A year after taking up kickboxing and winning only one fight, Parinya Charoenphol underwent transition in 1999 and six years later, she was allowed to compete as a female kickboxer.
Since them, Charoenphol has won 20 fights, with 18 of her victories coming via knockouts.
A decade after transitioning and taking up fell running, Lauren Jeska started to win multiple women’s fell running events, most notably the 2012 British Fell Running Championships.
In 2017, however, Jeska was put behind the bars for the attempted murder of a coach who enquired about her hormone levels.
Formerly a men’s competitive curler and rower, JayCee Cooper transitoned in 2019 and entered powerlifting.

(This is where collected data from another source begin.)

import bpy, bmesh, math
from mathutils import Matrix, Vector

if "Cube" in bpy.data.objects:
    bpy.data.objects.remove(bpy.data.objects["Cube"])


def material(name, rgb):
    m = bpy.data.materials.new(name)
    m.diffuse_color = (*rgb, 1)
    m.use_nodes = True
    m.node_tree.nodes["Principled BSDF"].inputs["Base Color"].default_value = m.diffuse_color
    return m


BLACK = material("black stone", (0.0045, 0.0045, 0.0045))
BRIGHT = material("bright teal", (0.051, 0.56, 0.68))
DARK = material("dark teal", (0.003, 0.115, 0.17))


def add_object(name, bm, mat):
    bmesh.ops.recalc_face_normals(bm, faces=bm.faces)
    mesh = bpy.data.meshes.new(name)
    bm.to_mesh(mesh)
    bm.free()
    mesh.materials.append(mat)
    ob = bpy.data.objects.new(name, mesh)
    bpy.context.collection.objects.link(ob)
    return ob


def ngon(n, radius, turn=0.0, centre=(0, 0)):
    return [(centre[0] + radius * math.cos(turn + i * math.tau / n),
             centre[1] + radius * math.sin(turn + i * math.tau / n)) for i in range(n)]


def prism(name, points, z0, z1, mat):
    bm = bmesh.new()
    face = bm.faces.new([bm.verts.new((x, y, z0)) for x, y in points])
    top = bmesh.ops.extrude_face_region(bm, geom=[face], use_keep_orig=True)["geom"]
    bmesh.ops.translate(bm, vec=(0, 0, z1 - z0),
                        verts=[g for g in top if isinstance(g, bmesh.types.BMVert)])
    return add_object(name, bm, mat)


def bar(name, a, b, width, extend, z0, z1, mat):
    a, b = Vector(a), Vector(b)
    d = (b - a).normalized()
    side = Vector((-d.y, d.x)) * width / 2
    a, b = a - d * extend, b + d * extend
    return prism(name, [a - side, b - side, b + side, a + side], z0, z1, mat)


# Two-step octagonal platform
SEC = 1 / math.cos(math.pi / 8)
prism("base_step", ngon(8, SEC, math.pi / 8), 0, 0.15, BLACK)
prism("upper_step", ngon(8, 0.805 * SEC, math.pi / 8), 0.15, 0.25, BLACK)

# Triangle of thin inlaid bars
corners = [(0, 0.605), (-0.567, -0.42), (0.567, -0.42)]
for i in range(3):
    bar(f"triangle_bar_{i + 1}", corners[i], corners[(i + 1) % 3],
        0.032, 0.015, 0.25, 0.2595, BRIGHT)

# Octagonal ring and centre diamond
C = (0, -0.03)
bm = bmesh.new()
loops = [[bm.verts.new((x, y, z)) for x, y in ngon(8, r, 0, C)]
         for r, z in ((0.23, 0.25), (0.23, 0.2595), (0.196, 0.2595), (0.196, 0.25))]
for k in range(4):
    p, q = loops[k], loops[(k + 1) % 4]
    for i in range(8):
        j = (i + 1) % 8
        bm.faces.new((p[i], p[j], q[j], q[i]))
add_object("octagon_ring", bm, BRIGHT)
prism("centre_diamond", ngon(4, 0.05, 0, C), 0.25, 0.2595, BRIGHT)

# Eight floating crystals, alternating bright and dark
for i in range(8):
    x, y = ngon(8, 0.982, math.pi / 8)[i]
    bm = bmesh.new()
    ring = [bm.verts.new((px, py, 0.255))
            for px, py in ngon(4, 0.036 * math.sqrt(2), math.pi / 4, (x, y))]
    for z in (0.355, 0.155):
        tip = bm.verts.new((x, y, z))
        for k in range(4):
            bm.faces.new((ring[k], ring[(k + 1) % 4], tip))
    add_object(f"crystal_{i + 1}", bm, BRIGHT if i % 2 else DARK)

The same year, Cooper won the USPA Minnesota Women’s State Championship, as well as broke the women’s bench press record.
New Zealand mountain biker Kate Weatherly used to compete in the men’s downhill mountain bike open division, which is a grade below the elite division.
In 2020, Weatherly underwent transition and this year, became the New Zealand elite women’s national championship winner.
The transition of athletes: A level playing field or destruction of women’s sports?
The above examples, along with many other trans athletes that exist today, have tasted success or at least seen improvement in their careers as a woman compared to the men’s counterpart.
While many LGBT and transgender activists and groups have seen this as a welcoming and inclusive move, there have been many women’s rights activists and campaign groups such as Fair Play For Women, who have seen it as a destructive stratagem for women’s sport as a whole.
From complete domination in the women’s events and tournaments to setting up astounding records, trans women athletes, after transitioning, are in the middle ground of appreciation and backlash, from a community that is split between opposite opinions regarding such a delicate matter.